Work had slipped into the way again, and I set off late. I had deliberately eaten a light dinner in the hope that I could ride light, but that was too long ago. Even on the way to the woods, I was thinking that it could have been better to stay home. But it felt like a ride that had to be done. Even in the first corner, my bike felt like a sack of spanners. Rattling over bumps, dropping the chain, spanging over the roots, everything was disjointed. With my new bike expected the next day (today!), I resented this machine. I lacked flow, and it responded in kind.
I was here to ride though, so I hit the Full 9 Yards as hard as I could. It has some great fast sweeping corners that can usually flatter your riding. They mocked mine. I wasn't as fast as fast or as precise as tidy. I carelessly jumped into a left-hander, and my back wheel clipped a small tree-stump mid-air. In the next moment, I was on the ground. My bike tumbled down towards my back and I redirected its fall into the bushes. I was dusty and hoping that I hadn't broken ribs again. As I sat there, my teeth hurt. So I must have hit my face on the ground. Everything seemed to work ok though: some grazes and a bruised thigh. The bike was fine. So I got back on and limped up the hill.
The rest of the ride was taken at a jog and that's not something I've done recently at Swinley. Suddenly, I could see all kinds of things off the trail: the trees and the deer, the sinking sun and the needles on the ground. It was nice to really feel the corners without trying to go quickly. It reminded me of that feeling you get when trying something new at swimming. I could feel the trails as I could sometimes feel water caught under my hand.
And as I rode, my iPod shuffled up some reminders of the near future.

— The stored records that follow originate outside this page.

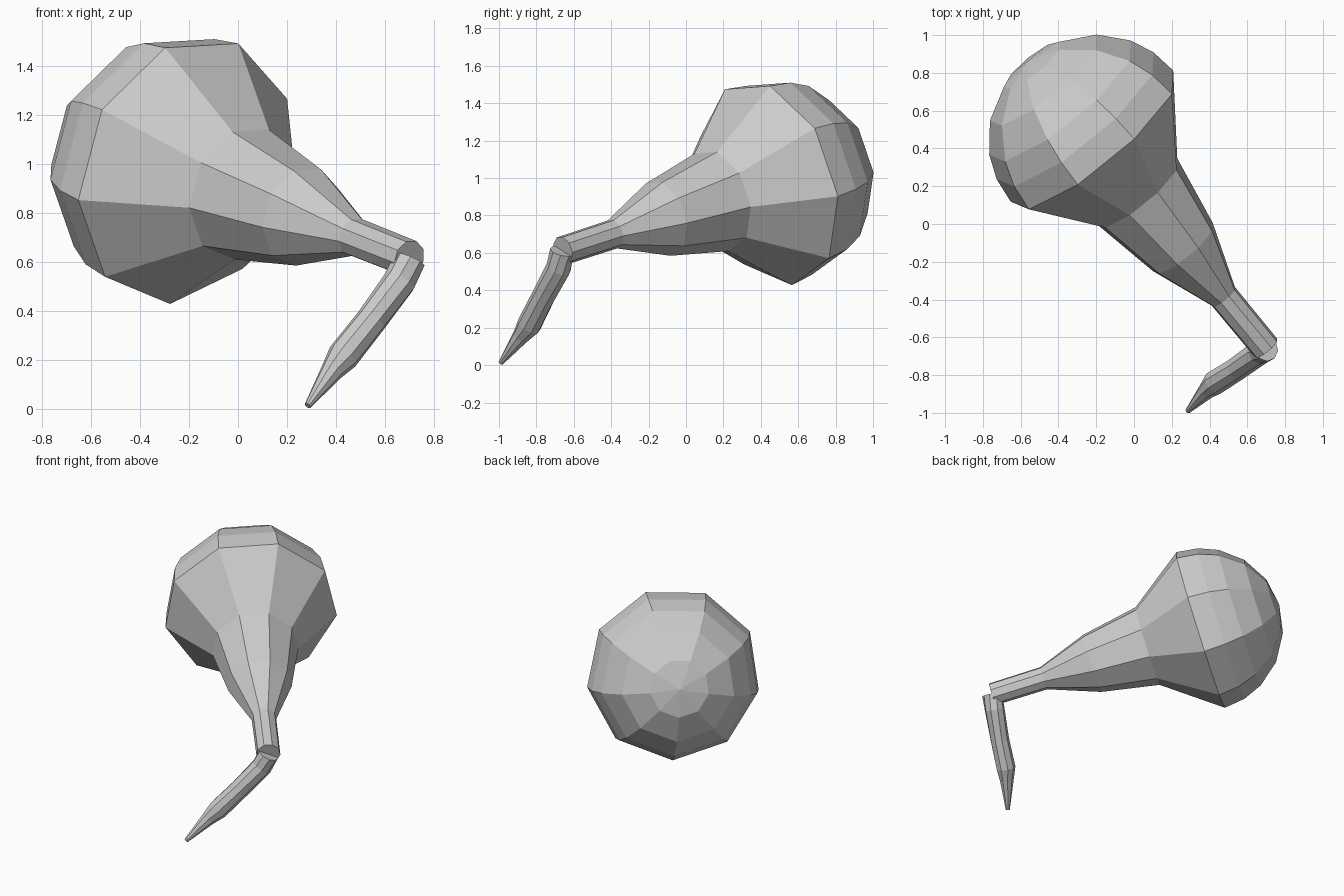
import bpy, bmesh
from math import sin, cos, pi, radians
from mathutils import Vector

if "Cube" in bpy.data.objects:
    bpy.data.objects.remove(bpy.data.objects["Cube"])

SIDES = 9


def loft(name, stations, ref):
    """Skin 9-sided rings (centre, axis, radius); close both ends."""
    bm = bmesh.new()
    rings = []
    for centre, axis, r in stations:
        axis = Vector(axis).normalized()
        u = Vector(ref)
        u = (u - axis * u.dot(axis)).normalized()
        v = axis.cross(u)
        rings.append([bm.verts.new(Vector(centre) + r * (u * cos(2 * pi * i / SIDES) + v * sin(2 * pi * i / SIDES)))
                      for i in range(SIDES)])
    for a, b in zip(rings, rings[1:]):
        for i in range(SIDES):
            j = (i + 1) % SIDES
            bm.faces.new((a[i], a[j], b[j], b[i]))
    bm.faces.new(rings[0])
    bm.faces.new(rings[-1])
    bmesh.ops.remove_doubles(bm, verts=bm.verts[:], dist=0.0005)
    bmesh.ops.recalc_face_normals(bm, faces=bm.faces[:])
    mesh = bpy.data.meshes.new(name)
    bm.to_mesh(mesh)
    bm.free()
    ob = bpy.data.objects.new(name, mesh)
    bpy.context.collection.objects.link(ob)
    return ob


# Bulb and neck: half sphere at the back, flaring down to a thin neck
centre = Vector((-0.211, 0.444, 0.972))
axis = Vector((0.618, -0.748, -0.244)).normalized()
R = 0.562
profile = [(-R * sin(radians(a)), R * cos(radians(a))) for a in (89.99, 70, 49, 29.5, 15, 0)]
profile += [(0.375, 0.28), (0.766, 0.207), (1.11, 0.08), (1.475, 0.078)]
loft("bulb_and_neck", [(centre + axis * t, axis, r) for t, r in profile], (0.211, 0.006, 0.518))

# Spout: bends down from the neck end and tapers to a point
path = [((0.70, -0.66, 0.61), 0.068), ((0.662, -0.68, 0.52), 0.068), ((0.545, -0.765, 0.36), 0.064),
        ((0.43, -0.838, 0.215), 0.066), ((0.385, -0.882, 0.155), 0.047), ((0.285, -0.99, 0.012), 0.014)]
pts = [Vector(p) for p, r in path]
stations = []
for i, (p, r) in enumerate(path):
    tangent = pts[min(i + 1, len(pts) - 1)] - pts[max(i - 1, 0)]
    stations.append((p, tangent, r))
loft("spout", stations, (1, 0, 0.3))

Both Josh Ritter's "Other Side" and Steve Earl's "Fort Worth Blues" mention The Great Divide. As if I don't spend enough time brooding on it already!